§ **Task details**
Working from the records below, repeat exactly the lines starting at the line that contains "# Apron straps" and ending at the line that contains "# Arms and hands", inclusive.

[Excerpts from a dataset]

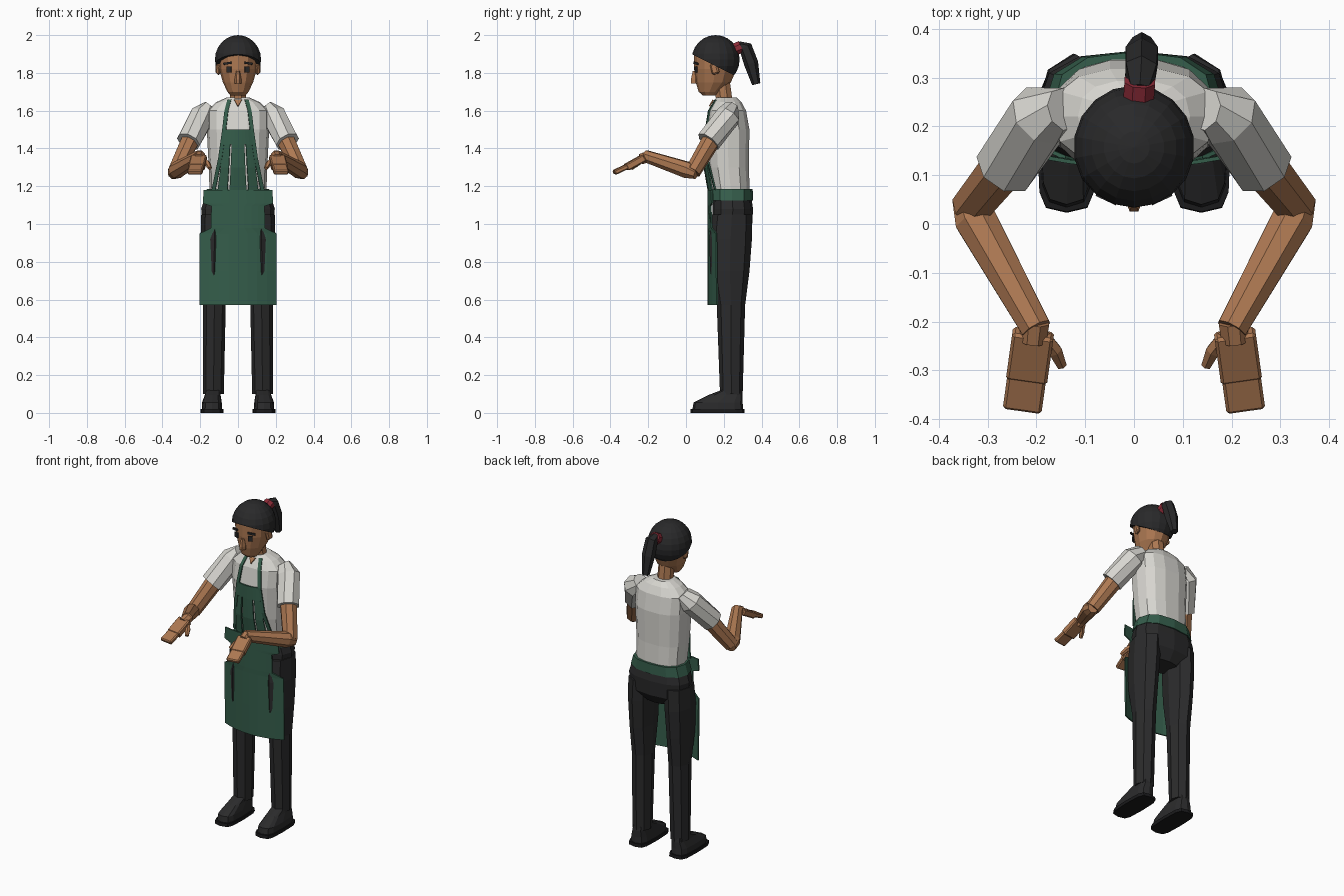
import bpy, bmesh
from math import cos, sin, pi, radians
from mathutils import Vector, Euler

old = bpy.data.objects.get("Cube")
if old:
    bpy.data.objects.remove(old, do_unlink=True)


def material(name, r, g, b):
    m = bpy.data.materials.new(name)
    m.use_nodes = True
    m.diffuse_color = (r, g, b, 1)
    bsdf = m.node_tree.nodes["Principled BSDF"]
    bsdf.inputs["Base Color"].default_value = (r, g, b, 1)
    bsdf.inputs["Roughness"].default_value = 0.8
    return m


SKIN = material("skin brown", 0.42, 0.19, 0.085)
SHIRT = material("shirt white", 0.68, 0.67, 0.63)
GREEN = material("apron green", 0.035, 0.11, 0.07)
BLACK = material("trouser black", 0.024, 0.024, 0.025)
HAIR = material("hair black", 0.022, 0.022, 0.023)
SOLE = material("sole black", 0.01, 0.01, 0.011)
RED = material("tie red", 0.27, 0.025, 0.04)


def finish(name, bm, mat):
    bmesh.ops.recalc_face_normals(bm, faces=bm.faces)
    me = bpy.data.meshes.new(name)
    bm.to_mesh(me)
    bm.free()
    me.materials.append(mat)
    ob = bpy.data.objects.new(name, me)
    bpy.context.collection.objects.link(ob)
    return ob


def skin_rings(name, rings, mat):
    """Join closed rings of points and cap both ends."""
    bm = bmesh.new()
    vs = [[bm.verts.new(p) for p in ring] for ring in rings]
    n = len(vs[0])
    for a, b in zip(vs, vs[1:]):
        for i in range(n):
            j = (i + 1) % n
            bm.faces.new((a[i], a[j], b[j], b[i]))
    bm.faces.new(vs[0])
    bm.faces.new(vs[-1])
    return finish(name, bm, mat)


def loft(name, rows, mat, sides=12, square=1.0):
    """Stack level rings; each row is x, y, z, half width, half depth."""
    def bend(v):
        return (abs(v) ** square) * (1 if v > 0 else -1)
    angles = [2 * pi * i / sides for i in range(sides)]
    return skin_rings(name, [[(x + rx * bend(cos(a)), y + ry * bend(sin(a)), z)
                              for a in angles] for x, y, z, rx, ry in rows], mat)


def tube(name, pts, radii, mat, sides=8):
    pts = [Vector(p) for p in pts]
    rings = []
    for k, p in enumerate(pts):
        d = (pts[min(k + 1, len(pts) - 1)] - pts[max(k - 1, 0)]).normalized()
        u = d.cross(Vector((0, 0, 1)) if abs(d.z) < 0.9 else Vector((0, 1, 0))).normalized()
        v = d.cross(u)
        rings.append([p + radii[k] * (u * cos(a) + v * sin(a))
                      for a in [2 * pi * (i + 0.5) / sides for i in range(sides)]])
    return skin_rings(name, rings, mat)


def box(name, loc, size, mat, rot=(0, 0, 0), bevel=0):
    bm = bmesh.new()
    bmesh.ops.create_cube(bm, size=1)
    bmesh.ops.scale(bm, vec=size, verts=bm.verts)
    ob = finish(name, bm, mat)
    ob.location = loc
    ob.rotation_euler = Euler([radians(r) for r in rot])
    if bevel:
        b = ob.modifiers.new("bevel", 'BEVEL')
        b.width, b.segments = bevel, 1
    return ob


def sheet(name, rows, mat, thick=0.008):
    """Cloth panel from rows of points."""
    bm = bmesh.new()
    vs = [[bm.verts.new(p) for p in row] for row in rows]
    for a, b in zip(vs, vs[1:]):
        for i in range(len(a) - 1):
            bm.faces.new((a[i], a[i + 1], b[i + 1], b[i]))
    ob = finish(name, bm, mat)
    ob.modifiers.new("cloth", 'SOLIDIFY').thickness = thick
    return ob


def curved_row(z, w, mid, edge, left=-1, right=1, n=8):
    ts = [left + (right - left) * i / n for i in range(n + 1)]
    return [(w * t, mid + (edge - mid) * t * t, z) for t in ts]


# Torso, neck and hips
loft("shirt", [(0, .24, 1.16, .15, .1), (0, .225, 1.3, .155, .11), (0, .22, 1.5, .165, .118),
               (0, .22, 1.6, .165, .1), (0, .22, 1.645, .115, .075), (0, .215, 1.67, .06, .055)],
     SHIRT, 14, 0.8)
tube("neck", [(0, .207, 1.62), (0, .185, 1.79)], [.047, .045], SKIN)
sheet("open_collar", [[(-.02, .148, 1.655), (.02, .148, 1.655)],
                      [(-.002, .128, 1.622), (.002, .128, 1.622)]], SKIN)
loft("trouser_hips", [(0, .24, .93, .09, .07), (0, .245, .99, .185, .105), (0, .248, 1.08, .195, .107),
                      (0, .243, 1.16, .17, .1)], BLACK, 12, 0.8)

# Apron
loft("apron_waistband", [(0, .243, 1.125, .184, .112), (0, .243, 1.185, .165, .11)], GREEN, 12, 0.8)
sheet("apron_skirt", [curved_row(z, w, .122, e) for z, w, e in
                      ((1.18, .18, .14), (1.11, .185, .142), (1.095, .14, .135), (.98, .14, .14),
                       (.95, .2, .165), (.75, .2, .167), (.57, .2, .17))], GREEN)
for part, lo, hi in (("bib_middle", -.42, .42), ("bib_left", .52, 1), ("bib_right", -1, -.52)):
    sheet("apron_" + part, [curved_row(z, w, m, m + .02, lo, hi, 4) for z, w, m in
                            ((1.42, .078, .097), (1.3, .09, .101), (1.18, .105, .122))], GREEN)
sheet("apron_bib_top", [curved_row(z, w, .096, .11) for z, w in ((1.5, .068), (1.42, .078))], GREEN)

# Head, face and hair
loft("head", [(0, .125, 1.68, .04, .035), (0, .125, 1.7, .056, .058), (0, .145, 1.75, .08, .093),
              (0, .155, 1.82, .1, .112), (0, .155, 1.9, .106, .113), (0, .155, 1.95, .07, .08)], SKIN)
loft("nose", [(0, .05, 1.745, .018, .026), (0, .05, 1.765, .018, .028), (0, .048, 1.81, .01, .014)], SKIN, 6)

bm = bmesh.new()
bmesh.ops.create_uvsphere(bm, u_segments=18, v_segments=12, radius=1)
bmesh.ops.scale(bm, vec=(.124, .127, .13), verts=bm.verts)
bmesh.ops.translate(bm, vec=(0, .157, 1.87), verts=bm.verts)
cut = bmesh.ops.bisect_plane(bm, geom=bm.verts[:] + bm.edges[:] + bm.faces[:],
                             plane_co=(0, .03, 1.9), plane_no=(0, .5, 1), clear_inner=True)
bmesh.ops.holes_fill(bm, edges=[e for e in cut["geom_cut"] if isinstance(e, bmesh.types.BMEdge)])
finish("hair_cap", bm, HAIR)
tube("hair_tie", [(0.01, .262, 1.925), (.012, .293, 1.94)], [.034, .034], RED)
tube("ponytail", [(.012, .28, 1.945), (.014, .315, 1.935), (.016, .345, 1.85), (.016, .372, 1.74)],
     [.022, .036, .038, .022], HAIR, 6)

for s, side in ((1, "left"), (-1, "right")):
    # Face details
    box(side + "_eye", (s * .047, .053, 1.818), (.026, .009, .03), HAIR, (0, 0, s * 20))
    box(side + "_eyebrow", (s * .056, .052, 1.851), (.045, .009, .011), HAIR, (0, s * 8, s * 25))
    box(side + "_ear", (s * .105, .152, 1.822), (.022, .04, .06), SKIN, (15, 0, s * -15), .008)

    # Apron straps
    path = ((.046, .152, 1.66), (.062, .116, 1.6), (.074, .1, 1.5), (.095, .106, 1.35), (.13, .148, 1.18))
    sheet(side + "_apron_strap", [[(s * (x - .01), y, z), (s * (x + .01), y + .004, z)]
                                  for x, y, z in path], GREEN)

    # Arms and hands
    tube(side + "_sleeve", [(s * .145, .235, 1.615), (s * .19, .222, 1.57), (s * .262, .118, 1.435)],
         [.045, .068, .066], SHIRT)
    tube(side + "_upper_arm", [(s * .24, .15, 1.47), (s * .333, .035, 1.275)], [.052, .043], SKIN)
    tube(side + "_forearm", [(s * .345, .055, 1.265), (s * .325, .01, 1.285), (s * .2, -.215, 1.36)],
         [.03, .046, .033], SKIN)
    tube(side + "_wrist", [(s * .203, -.2, 1.357), (s * .207, -.24, 1.343)], [.032, .03], SKIN)
    box(side + "_palm", (s * .213, -.27, 1.325), (.085, .11, .038), SKIN, (29, 0, s * 8), .006)
    box(side + "_fingers", (s * .224, -.345, 1.289), (.08, .08, .026), SKIN, (25, 0, s * 8), .006)
    tube(side + "_thumb", [(s * .19, -.225, 1.345), (s * .162, -.26, 1.32), (s * .148, -.29, 1.295)],
         [.016, .016, .011], SKIN, 6)

    # Legs and shoes
    loft(side + "_trouser_leg", [(s * .13, .24, .1, .055, .06), (s * .125, .238, .57, .06, .075),
                                 (s * .127, .232, .75, .066, .104), (s * .125, .236, .92, .073, .113),
                                 (s * .12, .243, 1.05, .075, .105)], BLACK, 8)
    loft(side + "_shoe", [(s * .138, .168, .018, .054, .134), (s * .138, .17, .055, .052, .13),
                          (s * .134, .21, .095, .042, .09), (s * .132, .24, .12, .04, .055)],
         BLACK, 12, 0.6)
    loft(side + "_sole", [(s * .138, .167, 0, .06, .144), (s * .138, .167, .02, .06, .142)],
         SOLE, 12, 0.5)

§ **Solution to this problem**
    # Apron straps
    path = ((.046, .152, 1.66), (.062, .116, 1.6), (.074, .1, 1.5), (.095, .106, 1.35), (.13, .148, 1.18))
    sheet(side + "_apron_strap", [[(s * (x - .01), y, z), (s * (x + .01), y + .004, z)]
                                  for x, y, z in path], GREEN)

    # Arms and hands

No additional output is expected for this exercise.